• **How to complete this task**: Of the entries below, restate word for word only the section that runs from the line with "bpy.context.view_layer.objects.active = ob" to the line with "a0 = radians(128)", counting both ends.

Data extracted from a collection:
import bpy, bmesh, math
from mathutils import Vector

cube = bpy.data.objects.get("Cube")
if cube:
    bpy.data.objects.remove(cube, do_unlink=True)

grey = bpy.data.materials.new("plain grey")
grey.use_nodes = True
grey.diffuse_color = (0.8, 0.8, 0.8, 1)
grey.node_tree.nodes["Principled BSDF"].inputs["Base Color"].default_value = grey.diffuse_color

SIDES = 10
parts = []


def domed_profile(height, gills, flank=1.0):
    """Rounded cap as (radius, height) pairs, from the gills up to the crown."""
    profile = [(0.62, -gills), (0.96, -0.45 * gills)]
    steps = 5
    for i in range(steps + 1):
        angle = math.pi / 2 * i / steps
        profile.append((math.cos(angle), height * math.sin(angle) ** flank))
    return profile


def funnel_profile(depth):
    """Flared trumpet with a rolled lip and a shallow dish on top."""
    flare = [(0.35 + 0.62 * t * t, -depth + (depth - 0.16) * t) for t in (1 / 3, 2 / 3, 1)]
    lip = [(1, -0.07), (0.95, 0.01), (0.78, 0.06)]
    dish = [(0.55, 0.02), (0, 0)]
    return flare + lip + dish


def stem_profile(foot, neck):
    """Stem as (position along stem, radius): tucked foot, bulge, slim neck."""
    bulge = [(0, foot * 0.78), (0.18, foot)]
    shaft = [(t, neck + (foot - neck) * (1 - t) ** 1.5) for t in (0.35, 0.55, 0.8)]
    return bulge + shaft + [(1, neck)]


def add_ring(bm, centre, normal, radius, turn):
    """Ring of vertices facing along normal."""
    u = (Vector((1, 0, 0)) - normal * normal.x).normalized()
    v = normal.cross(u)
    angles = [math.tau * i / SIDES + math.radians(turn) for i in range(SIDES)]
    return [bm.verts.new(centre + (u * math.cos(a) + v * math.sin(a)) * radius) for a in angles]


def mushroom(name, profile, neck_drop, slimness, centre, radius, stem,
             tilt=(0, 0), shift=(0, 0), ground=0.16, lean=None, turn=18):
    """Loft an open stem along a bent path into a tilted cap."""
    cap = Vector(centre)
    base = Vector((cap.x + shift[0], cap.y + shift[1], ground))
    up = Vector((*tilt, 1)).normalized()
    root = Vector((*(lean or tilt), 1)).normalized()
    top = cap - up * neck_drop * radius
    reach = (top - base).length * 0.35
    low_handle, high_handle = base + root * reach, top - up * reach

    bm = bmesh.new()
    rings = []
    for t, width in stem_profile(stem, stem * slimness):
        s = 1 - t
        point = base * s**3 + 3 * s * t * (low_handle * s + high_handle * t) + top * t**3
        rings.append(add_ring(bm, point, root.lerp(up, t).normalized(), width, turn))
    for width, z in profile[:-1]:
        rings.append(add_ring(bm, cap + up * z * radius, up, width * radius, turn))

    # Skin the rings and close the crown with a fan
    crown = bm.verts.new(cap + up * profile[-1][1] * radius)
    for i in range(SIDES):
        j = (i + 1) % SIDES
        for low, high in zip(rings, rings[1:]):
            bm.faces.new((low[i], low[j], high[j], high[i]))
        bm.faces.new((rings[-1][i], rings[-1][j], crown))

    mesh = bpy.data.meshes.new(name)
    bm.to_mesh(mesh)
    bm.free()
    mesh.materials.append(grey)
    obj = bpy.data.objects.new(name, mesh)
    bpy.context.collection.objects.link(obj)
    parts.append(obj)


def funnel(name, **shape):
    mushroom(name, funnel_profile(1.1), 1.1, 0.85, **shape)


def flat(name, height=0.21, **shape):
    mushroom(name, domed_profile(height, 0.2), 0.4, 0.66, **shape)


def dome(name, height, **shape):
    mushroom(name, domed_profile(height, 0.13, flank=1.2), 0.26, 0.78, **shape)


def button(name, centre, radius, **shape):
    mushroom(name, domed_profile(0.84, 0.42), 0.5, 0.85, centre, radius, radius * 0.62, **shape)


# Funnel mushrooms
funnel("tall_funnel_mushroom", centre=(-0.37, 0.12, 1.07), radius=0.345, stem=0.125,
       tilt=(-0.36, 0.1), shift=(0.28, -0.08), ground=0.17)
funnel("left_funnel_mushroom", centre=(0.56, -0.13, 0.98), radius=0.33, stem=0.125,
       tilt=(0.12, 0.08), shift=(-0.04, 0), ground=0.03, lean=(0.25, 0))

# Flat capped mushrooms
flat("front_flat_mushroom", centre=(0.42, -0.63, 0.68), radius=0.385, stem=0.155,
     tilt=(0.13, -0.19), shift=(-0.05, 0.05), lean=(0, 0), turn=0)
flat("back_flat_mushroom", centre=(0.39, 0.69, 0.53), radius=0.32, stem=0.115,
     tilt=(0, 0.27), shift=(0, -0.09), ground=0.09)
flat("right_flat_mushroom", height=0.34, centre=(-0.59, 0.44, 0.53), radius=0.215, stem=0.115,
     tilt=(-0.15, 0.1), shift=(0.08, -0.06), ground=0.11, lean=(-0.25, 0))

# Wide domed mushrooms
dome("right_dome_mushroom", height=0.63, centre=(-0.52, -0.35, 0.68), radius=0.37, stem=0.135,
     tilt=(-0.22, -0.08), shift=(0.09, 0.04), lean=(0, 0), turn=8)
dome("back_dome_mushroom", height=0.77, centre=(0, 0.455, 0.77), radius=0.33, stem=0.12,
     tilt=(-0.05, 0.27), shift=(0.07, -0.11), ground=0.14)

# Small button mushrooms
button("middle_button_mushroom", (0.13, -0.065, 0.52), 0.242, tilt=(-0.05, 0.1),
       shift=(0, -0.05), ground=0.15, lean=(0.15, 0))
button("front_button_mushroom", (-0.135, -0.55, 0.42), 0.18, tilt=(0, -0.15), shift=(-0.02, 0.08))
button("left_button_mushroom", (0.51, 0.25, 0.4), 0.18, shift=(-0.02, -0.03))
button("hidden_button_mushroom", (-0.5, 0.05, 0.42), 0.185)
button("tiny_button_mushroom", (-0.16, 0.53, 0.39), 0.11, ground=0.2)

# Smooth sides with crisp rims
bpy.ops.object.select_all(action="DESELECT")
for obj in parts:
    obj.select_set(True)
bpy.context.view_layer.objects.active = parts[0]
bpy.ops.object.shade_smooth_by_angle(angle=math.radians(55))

...

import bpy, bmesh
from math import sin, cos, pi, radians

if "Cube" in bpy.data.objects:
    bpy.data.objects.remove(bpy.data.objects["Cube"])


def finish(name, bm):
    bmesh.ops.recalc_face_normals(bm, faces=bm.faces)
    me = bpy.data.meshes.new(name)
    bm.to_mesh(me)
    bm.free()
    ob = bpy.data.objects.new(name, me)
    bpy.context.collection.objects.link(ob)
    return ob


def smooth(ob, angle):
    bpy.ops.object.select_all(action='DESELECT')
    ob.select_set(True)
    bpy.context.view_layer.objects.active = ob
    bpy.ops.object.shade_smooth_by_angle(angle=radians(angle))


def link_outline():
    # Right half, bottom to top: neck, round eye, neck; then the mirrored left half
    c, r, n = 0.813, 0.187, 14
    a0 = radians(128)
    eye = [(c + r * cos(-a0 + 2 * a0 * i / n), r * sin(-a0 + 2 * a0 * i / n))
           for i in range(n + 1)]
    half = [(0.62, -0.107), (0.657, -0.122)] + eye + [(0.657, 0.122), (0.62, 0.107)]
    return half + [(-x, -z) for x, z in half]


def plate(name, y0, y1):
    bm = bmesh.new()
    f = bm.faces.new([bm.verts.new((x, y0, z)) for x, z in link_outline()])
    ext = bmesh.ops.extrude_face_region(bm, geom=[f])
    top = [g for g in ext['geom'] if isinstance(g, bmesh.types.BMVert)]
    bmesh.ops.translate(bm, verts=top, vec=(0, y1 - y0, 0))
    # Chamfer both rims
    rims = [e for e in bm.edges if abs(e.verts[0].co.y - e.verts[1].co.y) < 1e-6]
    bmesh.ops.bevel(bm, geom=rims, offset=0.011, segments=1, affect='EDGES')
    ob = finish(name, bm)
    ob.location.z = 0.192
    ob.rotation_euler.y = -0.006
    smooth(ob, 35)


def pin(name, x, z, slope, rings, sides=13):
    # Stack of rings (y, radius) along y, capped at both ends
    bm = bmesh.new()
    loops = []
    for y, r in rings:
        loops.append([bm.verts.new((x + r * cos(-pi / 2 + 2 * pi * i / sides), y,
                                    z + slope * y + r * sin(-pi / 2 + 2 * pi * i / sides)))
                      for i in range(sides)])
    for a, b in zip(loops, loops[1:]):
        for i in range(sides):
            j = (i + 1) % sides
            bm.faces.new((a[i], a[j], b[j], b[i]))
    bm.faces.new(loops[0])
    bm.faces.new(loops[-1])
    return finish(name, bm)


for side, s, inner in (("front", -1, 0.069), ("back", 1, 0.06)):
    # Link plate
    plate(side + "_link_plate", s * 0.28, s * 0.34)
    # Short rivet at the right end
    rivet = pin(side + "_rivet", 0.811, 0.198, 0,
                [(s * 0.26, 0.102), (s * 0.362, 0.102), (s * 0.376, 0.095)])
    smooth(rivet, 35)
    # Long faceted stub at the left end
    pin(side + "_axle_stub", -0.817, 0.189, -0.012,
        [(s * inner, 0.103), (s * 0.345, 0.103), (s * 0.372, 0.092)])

• **Answer section**:
    bpy.context.view_layer.objects.active = ob
    bpy.ops.object.shade_smooth_by_angle(angle=radians(angle))


def link_outline():
    # Right half, bottom to top: neck, round eye, neck; then the mirrored left half
    c, r, n = 0.813, 0.187, 14
    a0 = radians(128)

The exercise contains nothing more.